Lost food: Unfortunately, it appears clear that “Food loss is not covered” by FEMA. See link here to FEMA FAQs. Food needs may be supported by other government programs, including Supplemental Nutrition Assistance Program (SNAP) and local food banks including the Food Depot (based in Santa Fe, with a mobile food pantry); Saint Gertrude’s Parish Food Pantry (located in Mora); and El Rito Presbyterian Church (located in Chacon).
Proof of property ownership: Historically, applicants for FEMA’s Individual Assistance to rebuild damaged or destroyed homes were required to provide certain forms of proof of property ownership. In 2021, however, FEMA changed its historic policy, recognizing that diverse communities may own property as a result of inheritance or other transactions without traditional forms of documentation. This change in policy may help victims of the New Mexico fires establish ownership for purposes of FEMA assistance, allowing alternate forms of proof including sworn statements. For further information, see this link to the FEMA website or contact the legal hotline.

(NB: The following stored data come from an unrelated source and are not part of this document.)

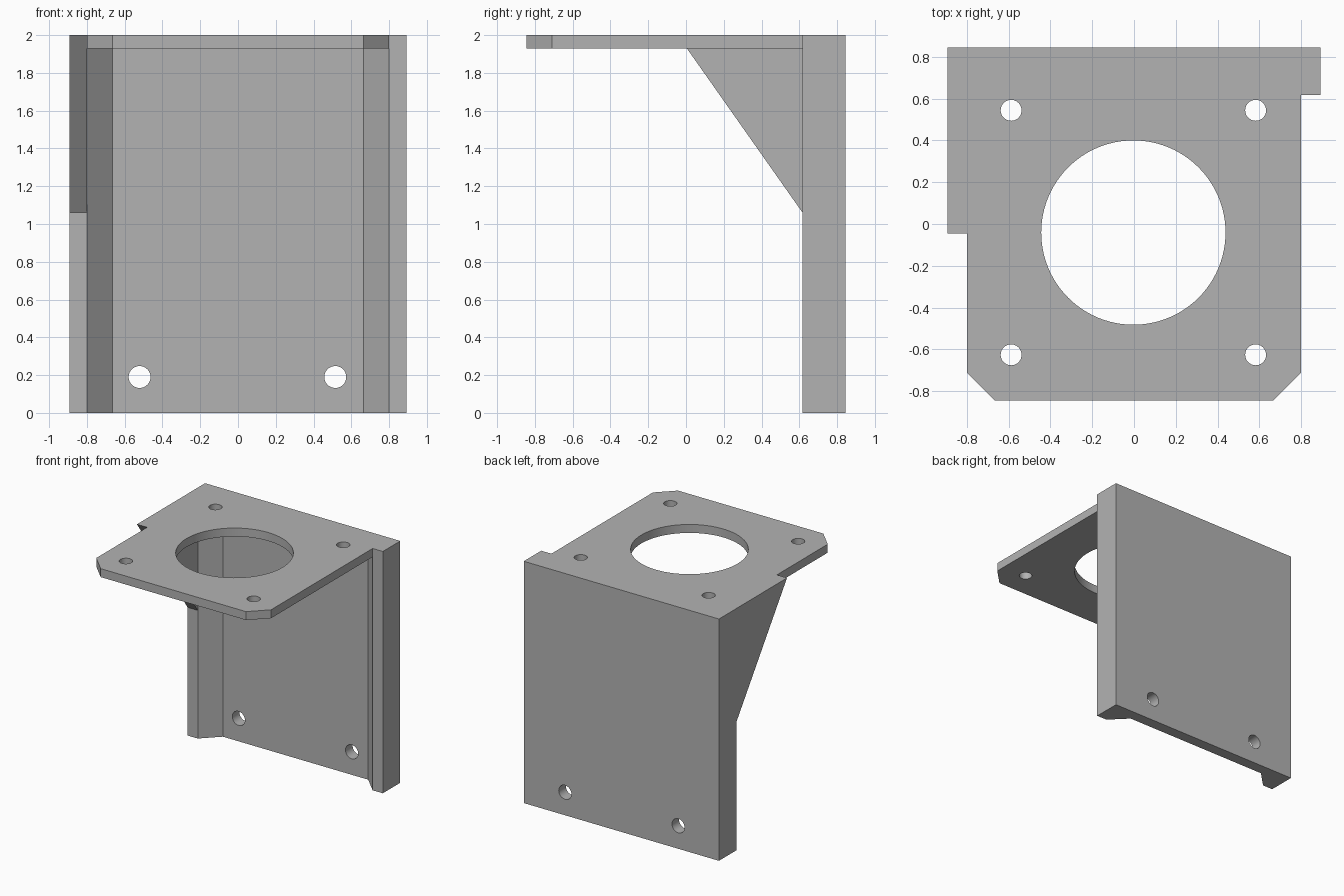
import bpy
import bmesh
from mathutils import Vector

default = bpy.data.objects.get("Cube")
if default:
    bpy.data.objects.remove(default, do_unlink=True)

# Overall dimensions
W, D, H = 0.893, 0.845, 2.0       # half width, half depth, height
INNER = 0.80                      # half width of the shelf and channel mouth
LIP = 0.617                       # front of the side flanges
CUT = 0.135                       # chamfer size
SHELF = 0.07                      # shelf thickness

grey = bpy.data.materials.new("plain_grey")
grey.use_nodes = True
colour = (0.45, 0.45, 0.45, 1)
grey.diffuse_color = colour
grey.node_tree.nodes["Principled BSDF"].inputs["Base Color"].default_value = colour


def prism(name, points, offset):
    """Extrude a flat outline along an offset."""
    bm = bmesh.new()
    face = bm.faces.new([bm.verts.new(p) for p in points])
    new = bmesh.ops.extrude_face_region(bm, geom=[face])["geom"]
    verts = [v for v in new if isinstance(v, bmesh.types.BMVert)]
    bmesh.ops.translate(bm, verts=verts, vec=Vector(offset))
    bmesh.ops.recalc_face_normals(bm, faces=bm.faces)
    mesh = bpy.data.meshes.new(name)
    bm.to_mesh(mesh)
    bm.free()
    mesh.materials.append(grey)
    obj = bpy.data.objects.new(name, mesh)
    bpy.context.collection.objects.link(obj)
    return obj


def drill(name, location, radius, sides, along_y=False):
    """Make a cylinder cutter."""
    bpy.ops.mesh.primitive_cylinder_add(
        vertices=sides, radius=radius, depth=0.6, location=location,
        rotation=(1.570796 if along_y else 0, 0, 0))
    obj = bpy.context.object
    obj.name = name
    obj.data.materials.append(grey)
    return obj


def combine(target, other, operation):
    """Apply a boolean and discard the helper."""
    other.hide_render = True
    mod = target.modifiers.new(other.name, "BOOLEAN")
    mod.operation = operation
    mod.solver = "EXACT"
    mod.object = other
    bpy.context.view_layer.objects.active = target
    bpy.ops.object.modifier_apply(modifier=mod.name)
    bpy.data.objects.remove(other, do_unlink=True)


# Upright wall with a flange down each side
half = [(W, D), (W, LIP), (INNER, LIP), (INNER - CUT, LIP + CUT)]
outline = half + [(-x, y) for x, y in reversed(half)]
bracket = prism("mounting_bracket", [(x, y, 0) for x, y in outline], (0, 0, H))

# Top shelf with clipped front corners
half = [(INNER, 0.8), (INNER, CUT - D), (INNER - CUT, -D)]
outline = half + [(-x, y) for x, y in reversed(half)]
shelf = prism("top_shelf", [(x, y, H - SHELF) for x, y in outline], (0, 0, SHELF))
combine(bracket, shelf, "UNION")

# Triangular gusset on the right side
outline = [(-0.045, H), (LIP, 1.06), (0.7, 1.06), (0.7, H)]
gusset = prism("side_gusset", [(-W, y, z) for y, z in outline], (W - INNER, 0, 0))
combine(bracket, gusset, "UNION")

# Large opening and four bolt holes in the shelf
MID_X, MID_Y = -0.003, -0.041
combine(bracket, drill("main_opening", (MID_X, MID_Y, H), 0.441, 96), "DIFFERENCE")
for sx in (-1, 1):
    for sy in (-1, 1):
        spot = (MID_X + sx * 0.585, MID_Y + sy * 0.585, H)
        combine(bracket, drill("shelf_hole", spot, 0.05, 40), "DIFFERENCE")
    # Bolt hole near the foot of the wall
    spot = (MID_X + sx * 0.518, D, 0.19)
    combine(bracket, drill("wall_hole", spot, 0.058, 40, True), "DIFFERENCE")

# Sharp edges, smooth bores
bpy.ops.object.select_all(action="DESELECT")
bracket.select_set(True)
bpy.context.view_layer.objects.active = bracket
bpy.ops.object.shade_smooth_by_angle()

Private well water: According to the New Mexico Environment Dept. (NMED), as of June 3, many local municipal water systems had been evaluated and determined safe for drinking, cooking, and bathing. These include systems in Mora, Cleveland, Holman, and Ledoux. See NMED notice here. Private well systems may qualify for free analysis if homeowners collect their own samples, according to protocols, and bring the samples to designated NMED field offices. NMED also held a “water fair” in Mora on June 4 (see notice here) to provide more immediate and expansive domestic water testing. If we hear of any future water fairs for this purpose in the local area, we will let you know. Finally, at their own expense, homeowners with urgent concerns for their water quality may take their own samples for analysis at a private laboratory. For a list of private labs certified by the State of New Mexico, see this link.
Damage to well-houses: In our meeting on June 25, we heard a specific concern that FEMA may provide assistance for repairing residential homes but not assistance for repairing well-houses providing domestic water to those homes. Based upon FEMA’s practice with prior disasters, we believe that FEMA should respond to the NM fires this year by providing assistance for assessing private wells and for repairing or replacing damaged wells that are not covered by homeowner’s insurance. This link announces FEMA assistance last year for damaged wells (and septic systems) following wildfires in Oregon. This link confirms such assistance to homeowners after winter storms in Texas last year. This link documents such assistance to homeowners in Pennsylvania impacted by Hurricane Ida last year. If homeowners impacted by the NM fires are denied assistance for repairing damaged well houses, we encourage such parties to read the FEMA denial letter carefully, contact the legal hotline, and consider appealing the FEMA denial.
Unemployment benefits: The Presidential disaster declaration authorized funding for Disaster Unemployment Assistance. See announcement here. As indicated in the announcement, the deadline to apply for this unemployment assistance passed on June 15. Individuals who applied by the deadline may be entitled to FEMA assistance through November 5. Individuals who did not meet the June 15 deadline may still apply for unemployment assistance through the New Mexico Dept. of Workforce Solutions by following instructions at this link.
Thank you for the opportunity to help serve communities of northern New Mexico in this difficult time. If you or other community members have any other legal questions concerning impacts from the NM fires and availability of assistance, please call the legal hotline above or call the UNM Clinical Law Program main line at 1-505-277-5265 and ask for our assistance.
Prof. Cliff Villa
On behalf of the University of New Mexico Clinical Law Program